Facilitator being engaged

The past couple weeks, the Oakland Parks, Recreation, and Youth Development Department (OPRYD) has been working to hire and contract with a facilitator to lead the process for the renewed Rotary Nature Center. An individual has been selected.
I don’t have the name of the individual on hand. Today’s update from OPYRD said: “little to report this week… still in the process of finalizing our contract with a facilitator.” They are also (in conjunction with some of our allies) “planning to visit a few nature sites in the area.”
This was a suggestion that came out of a meeting organized this past week at the Lake Chalet. The meeting was an ad hoc one meant to keep people talking and thinking on our hopes and dreams for the center. We were happy to have a couple representatives from the city attend, from OPRYD and Councilmember MacElhaney’s office.
Here’s the full update if you care to read:

A Center Piece of Lake Merritt

A follow up from the Jan 24th meeting, Karis Griffin from Oakland Parks, Recreation, and Youth Development details how they are currently moving forward. They are selecting someone to facilitate the process with a goal “to create a new Rotary Nature Center that is the center piece of Lake Merritt, the nature-oriented learning institution it was destined to be.”

The Channel

The Lake Merritt channel is not pristine land. it has over the years been subject to all sorts of development, and (as the picture at top shows) downright defilement.

Today, as of 2017, we are closer to its natural state then we have been for over 150 years. The end of the channel, near where the stadium is to be built is perhaps closest still to this picture of development and defilement. 880 runs overhead. A defunct poorly fenced bridge underneath that littered with trash. Train tracks further on run mere feet from the tide. A large pipeline crosses it, next to the tracks and the new Embarcadero bridge construction is beyond that.  Further towards the lake, a tide gate and pumping station sits underneath where East 8th meets 7th. BART runs somewhere beneath.

You might notice the garbage collecting on tide gate grills. Or the homeless regulars. If you’re up earlier you’ll find people doing Taichi or Qigong excercises. Parks and Peralta maintenance people buzz by. Cop cars sometimes congregate under 880. Fisherman stand patiently on the banks casting for Striped Bass. Gardners work the in the Laney community garden.

You might notice the birds. Gulls dropping shells on the pedestrian bridge by Peralta, a squad of cormorants working the channel, egrets stalking the sides. If you go there often, you might notice that their numbers change fluctuate, species come and go. A kingfisher chitters by; an osprey snags a branch for its nest; a raven bullies a hawk, crows bully the raven, a Mountain Bluebird peers out of a nesting box, a ground squirrel pops up from below, Buffleheads bob and weave, Coots squeak, Canada Geese lead their goslings, Goldeneyes dive.
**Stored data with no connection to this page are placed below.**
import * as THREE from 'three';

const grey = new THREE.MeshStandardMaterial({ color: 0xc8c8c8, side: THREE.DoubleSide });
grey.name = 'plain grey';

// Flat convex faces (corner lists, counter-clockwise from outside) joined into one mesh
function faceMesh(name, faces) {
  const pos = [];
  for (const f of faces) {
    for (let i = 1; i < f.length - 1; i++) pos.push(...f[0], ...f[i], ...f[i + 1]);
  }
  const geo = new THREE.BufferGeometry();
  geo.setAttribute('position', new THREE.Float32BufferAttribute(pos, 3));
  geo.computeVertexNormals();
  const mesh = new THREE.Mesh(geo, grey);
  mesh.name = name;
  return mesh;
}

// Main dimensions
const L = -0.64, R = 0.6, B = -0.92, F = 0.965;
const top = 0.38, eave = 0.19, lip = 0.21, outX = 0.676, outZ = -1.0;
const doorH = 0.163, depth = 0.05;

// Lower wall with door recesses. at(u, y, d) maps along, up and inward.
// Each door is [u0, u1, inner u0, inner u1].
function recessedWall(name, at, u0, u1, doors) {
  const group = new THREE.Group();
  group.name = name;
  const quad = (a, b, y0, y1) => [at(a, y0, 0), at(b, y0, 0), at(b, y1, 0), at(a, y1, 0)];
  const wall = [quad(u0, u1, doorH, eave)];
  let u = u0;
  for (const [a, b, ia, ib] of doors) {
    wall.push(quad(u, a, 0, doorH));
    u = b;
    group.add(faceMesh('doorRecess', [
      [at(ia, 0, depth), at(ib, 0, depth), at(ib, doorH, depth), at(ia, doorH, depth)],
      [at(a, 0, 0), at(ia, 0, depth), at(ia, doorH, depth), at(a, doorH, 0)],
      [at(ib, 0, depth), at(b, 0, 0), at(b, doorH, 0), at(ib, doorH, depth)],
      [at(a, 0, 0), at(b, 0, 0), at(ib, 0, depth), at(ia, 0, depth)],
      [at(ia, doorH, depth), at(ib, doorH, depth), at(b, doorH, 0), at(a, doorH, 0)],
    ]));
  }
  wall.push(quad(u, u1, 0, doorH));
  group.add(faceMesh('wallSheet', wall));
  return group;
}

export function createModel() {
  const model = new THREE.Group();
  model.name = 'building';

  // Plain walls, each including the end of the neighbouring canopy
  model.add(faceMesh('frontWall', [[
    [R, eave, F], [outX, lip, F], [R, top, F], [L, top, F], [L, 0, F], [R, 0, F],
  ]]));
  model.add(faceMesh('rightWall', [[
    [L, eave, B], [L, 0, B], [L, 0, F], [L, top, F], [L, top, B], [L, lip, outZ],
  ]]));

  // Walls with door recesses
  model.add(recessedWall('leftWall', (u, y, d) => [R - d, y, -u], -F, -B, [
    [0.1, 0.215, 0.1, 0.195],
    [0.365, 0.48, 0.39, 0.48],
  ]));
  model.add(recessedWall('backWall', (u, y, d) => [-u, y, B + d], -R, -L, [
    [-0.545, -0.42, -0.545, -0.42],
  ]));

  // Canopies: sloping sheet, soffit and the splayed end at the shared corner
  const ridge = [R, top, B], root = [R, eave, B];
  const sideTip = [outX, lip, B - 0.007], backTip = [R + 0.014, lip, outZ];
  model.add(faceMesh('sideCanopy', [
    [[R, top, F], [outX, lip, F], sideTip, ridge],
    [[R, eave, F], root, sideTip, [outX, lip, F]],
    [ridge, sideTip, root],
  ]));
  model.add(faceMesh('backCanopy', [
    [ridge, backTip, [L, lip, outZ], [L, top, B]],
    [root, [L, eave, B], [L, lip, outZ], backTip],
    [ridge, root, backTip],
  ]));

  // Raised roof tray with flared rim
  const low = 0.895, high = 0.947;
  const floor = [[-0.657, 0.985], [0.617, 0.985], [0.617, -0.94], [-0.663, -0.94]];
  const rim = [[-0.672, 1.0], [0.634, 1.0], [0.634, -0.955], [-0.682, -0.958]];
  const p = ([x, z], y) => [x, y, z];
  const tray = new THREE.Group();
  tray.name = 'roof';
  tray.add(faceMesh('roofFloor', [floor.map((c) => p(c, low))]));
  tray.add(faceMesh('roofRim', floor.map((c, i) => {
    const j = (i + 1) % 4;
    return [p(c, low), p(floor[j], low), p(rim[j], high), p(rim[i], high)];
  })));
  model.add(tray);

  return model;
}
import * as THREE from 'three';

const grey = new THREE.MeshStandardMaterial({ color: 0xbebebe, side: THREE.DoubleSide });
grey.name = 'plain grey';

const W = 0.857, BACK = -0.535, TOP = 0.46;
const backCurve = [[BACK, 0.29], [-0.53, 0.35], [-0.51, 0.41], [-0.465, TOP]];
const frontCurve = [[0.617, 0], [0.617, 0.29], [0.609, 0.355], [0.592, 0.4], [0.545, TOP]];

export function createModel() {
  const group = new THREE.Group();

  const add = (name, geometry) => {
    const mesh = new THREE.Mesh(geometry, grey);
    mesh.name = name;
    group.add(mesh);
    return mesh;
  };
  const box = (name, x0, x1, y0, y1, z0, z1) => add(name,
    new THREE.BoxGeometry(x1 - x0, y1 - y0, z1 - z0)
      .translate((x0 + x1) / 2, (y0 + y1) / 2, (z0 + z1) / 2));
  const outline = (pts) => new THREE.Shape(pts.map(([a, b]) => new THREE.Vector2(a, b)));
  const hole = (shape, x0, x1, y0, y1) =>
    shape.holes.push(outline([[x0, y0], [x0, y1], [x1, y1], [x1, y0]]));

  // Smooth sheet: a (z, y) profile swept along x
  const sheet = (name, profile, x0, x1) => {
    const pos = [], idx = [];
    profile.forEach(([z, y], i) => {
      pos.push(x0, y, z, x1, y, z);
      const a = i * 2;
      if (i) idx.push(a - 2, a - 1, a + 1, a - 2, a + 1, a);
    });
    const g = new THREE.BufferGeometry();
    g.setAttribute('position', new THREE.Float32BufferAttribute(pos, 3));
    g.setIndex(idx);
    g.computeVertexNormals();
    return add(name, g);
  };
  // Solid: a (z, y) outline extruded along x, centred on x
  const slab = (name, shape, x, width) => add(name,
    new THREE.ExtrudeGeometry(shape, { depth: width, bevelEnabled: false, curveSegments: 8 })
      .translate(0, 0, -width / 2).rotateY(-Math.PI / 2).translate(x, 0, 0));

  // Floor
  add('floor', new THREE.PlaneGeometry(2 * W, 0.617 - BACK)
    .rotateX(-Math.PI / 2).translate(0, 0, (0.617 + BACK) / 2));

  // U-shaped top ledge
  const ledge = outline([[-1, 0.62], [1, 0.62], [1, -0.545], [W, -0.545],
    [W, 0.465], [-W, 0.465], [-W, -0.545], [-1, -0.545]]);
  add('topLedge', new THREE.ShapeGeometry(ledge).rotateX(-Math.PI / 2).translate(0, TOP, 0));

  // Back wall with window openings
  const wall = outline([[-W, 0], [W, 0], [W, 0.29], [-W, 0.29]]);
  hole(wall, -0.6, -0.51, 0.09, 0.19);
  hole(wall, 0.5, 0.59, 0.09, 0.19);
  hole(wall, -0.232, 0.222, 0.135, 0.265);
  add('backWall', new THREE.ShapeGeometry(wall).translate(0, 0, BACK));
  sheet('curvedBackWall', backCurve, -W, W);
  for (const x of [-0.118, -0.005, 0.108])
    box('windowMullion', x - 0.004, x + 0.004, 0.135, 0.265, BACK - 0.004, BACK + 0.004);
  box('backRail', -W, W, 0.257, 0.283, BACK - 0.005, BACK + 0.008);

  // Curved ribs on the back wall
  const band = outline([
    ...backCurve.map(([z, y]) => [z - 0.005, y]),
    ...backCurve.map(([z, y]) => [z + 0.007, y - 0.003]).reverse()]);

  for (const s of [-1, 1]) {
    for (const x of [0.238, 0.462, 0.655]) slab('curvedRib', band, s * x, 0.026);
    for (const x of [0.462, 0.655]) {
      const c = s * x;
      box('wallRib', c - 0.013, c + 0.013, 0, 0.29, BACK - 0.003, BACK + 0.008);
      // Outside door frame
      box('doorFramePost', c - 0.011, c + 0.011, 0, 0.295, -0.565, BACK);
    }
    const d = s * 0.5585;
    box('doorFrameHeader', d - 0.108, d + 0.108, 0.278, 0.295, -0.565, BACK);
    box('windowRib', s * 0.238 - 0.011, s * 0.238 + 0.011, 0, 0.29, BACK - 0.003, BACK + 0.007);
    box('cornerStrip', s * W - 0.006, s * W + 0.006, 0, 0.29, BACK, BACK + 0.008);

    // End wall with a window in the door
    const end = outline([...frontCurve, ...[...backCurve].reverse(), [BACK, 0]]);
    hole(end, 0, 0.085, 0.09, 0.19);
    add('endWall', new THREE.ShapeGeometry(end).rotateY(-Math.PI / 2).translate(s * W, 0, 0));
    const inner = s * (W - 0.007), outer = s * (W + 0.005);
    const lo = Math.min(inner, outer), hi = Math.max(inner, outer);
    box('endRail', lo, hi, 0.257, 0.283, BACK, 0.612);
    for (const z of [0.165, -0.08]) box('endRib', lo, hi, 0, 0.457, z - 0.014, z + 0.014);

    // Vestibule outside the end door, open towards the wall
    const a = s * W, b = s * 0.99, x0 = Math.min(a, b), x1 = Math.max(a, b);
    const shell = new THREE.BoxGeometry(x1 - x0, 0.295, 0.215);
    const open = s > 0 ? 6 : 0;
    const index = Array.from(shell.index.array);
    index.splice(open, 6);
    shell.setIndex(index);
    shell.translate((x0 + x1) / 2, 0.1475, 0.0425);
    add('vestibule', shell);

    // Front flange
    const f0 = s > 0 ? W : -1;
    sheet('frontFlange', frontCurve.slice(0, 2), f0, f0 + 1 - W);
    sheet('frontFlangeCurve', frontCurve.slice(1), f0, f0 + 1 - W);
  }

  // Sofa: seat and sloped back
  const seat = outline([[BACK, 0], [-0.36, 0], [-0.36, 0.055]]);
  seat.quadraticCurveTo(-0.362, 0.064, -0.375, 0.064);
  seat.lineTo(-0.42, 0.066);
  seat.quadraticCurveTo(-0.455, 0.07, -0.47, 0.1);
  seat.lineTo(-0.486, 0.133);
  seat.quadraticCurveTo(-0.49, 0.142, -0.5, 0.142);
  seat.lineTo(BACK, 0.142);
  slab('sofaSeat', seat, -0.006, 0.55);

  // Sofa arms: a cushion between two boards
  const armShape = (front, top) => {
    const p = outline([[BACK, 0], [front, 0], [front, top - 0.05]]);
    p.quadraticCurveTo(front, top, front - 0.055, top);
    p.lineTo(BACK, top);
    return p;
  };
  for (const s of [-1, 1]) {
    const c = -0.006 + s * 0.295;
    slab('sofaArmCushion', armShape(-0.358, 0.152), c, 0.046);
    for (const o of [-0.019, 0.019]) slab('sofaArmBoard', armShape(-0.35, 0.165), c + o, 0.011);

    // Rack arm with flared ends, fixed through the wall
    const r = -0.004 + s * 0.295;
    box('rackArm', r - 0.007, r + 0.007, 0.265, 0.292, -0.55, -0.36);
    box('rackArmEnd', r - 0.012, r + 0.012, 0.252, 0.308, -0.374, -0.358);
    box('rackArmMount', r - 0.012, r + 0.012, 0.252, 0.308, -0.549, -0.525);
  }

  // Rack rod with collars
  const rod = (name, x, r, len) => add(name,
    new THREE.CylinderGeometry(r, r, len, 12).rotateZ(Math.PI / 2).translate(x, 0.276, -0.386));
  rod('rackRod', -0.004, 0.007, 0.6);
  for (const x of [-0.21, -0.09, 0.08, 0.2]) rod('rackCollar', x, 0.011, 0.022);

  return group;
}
If your lucky, you might peer into the water and see a bat ray grace its way through the water, or see a halibut darts by, or fins a school of anchovies wave back and forth at the tide gate, a snowy egret perching on the tide gate waiting to snag the unlucky.

In the winder birds dot the channel from its opening to the lake. It is the tide that carries them, and everything underneath them back and forth from Bay to Lake, Lake to Bay. I overhear people all the time around the lake wondering about the channel, surprised that our lake is not a lake, making fun of the lake birds for being plastic eating birds, or enjoying explaining that our lake is not a lake.

People peer over the bridges, stop to look. Or don’t, they keep talking to their friends, they keep running, walking, talking. The city has spent nearly $200 million dollars, in part, to make it a place that people want to come and spend time by it.

Freedom to Roam!

2017 - 1 (1)At long last, the 10th street bridge and pedestrian paths underneath are complete. It has been quite some time in the making. The bridge opened to traffic earlier in the year, but the paths opened sometime in early to mid October. It was a nice feeling to be able to bike nearly alway down the channel without crossing a road.

There’s already been a bunch of tagging, but we can hope that the city is maybe planning for a mural or two along those walls. I’m sure Laney college has enough talent to share.

Rotary Nature Center Next Meeting: April 7th 2018

If you’ve been by the Rotary Nature Center of late, you may have noticed that the Center has been closed. The building is undergoing inspection and assessment, and is slated at the very least to getting a thorough cleaning. Animals and the bees have been relocated from the building.

Good News: The Oakland Parks, Recreation, & Youth Development department is starting a discussion with the community about the reopening of the center. As of March 8th, the City was has contracted a facilitator, Alan Briskin. He met with a small group of community partners the week of March 12th and they set a tentative date of April 7th for the next larger group meeting. Details hopefully next week. Sign up for our email to stay up to date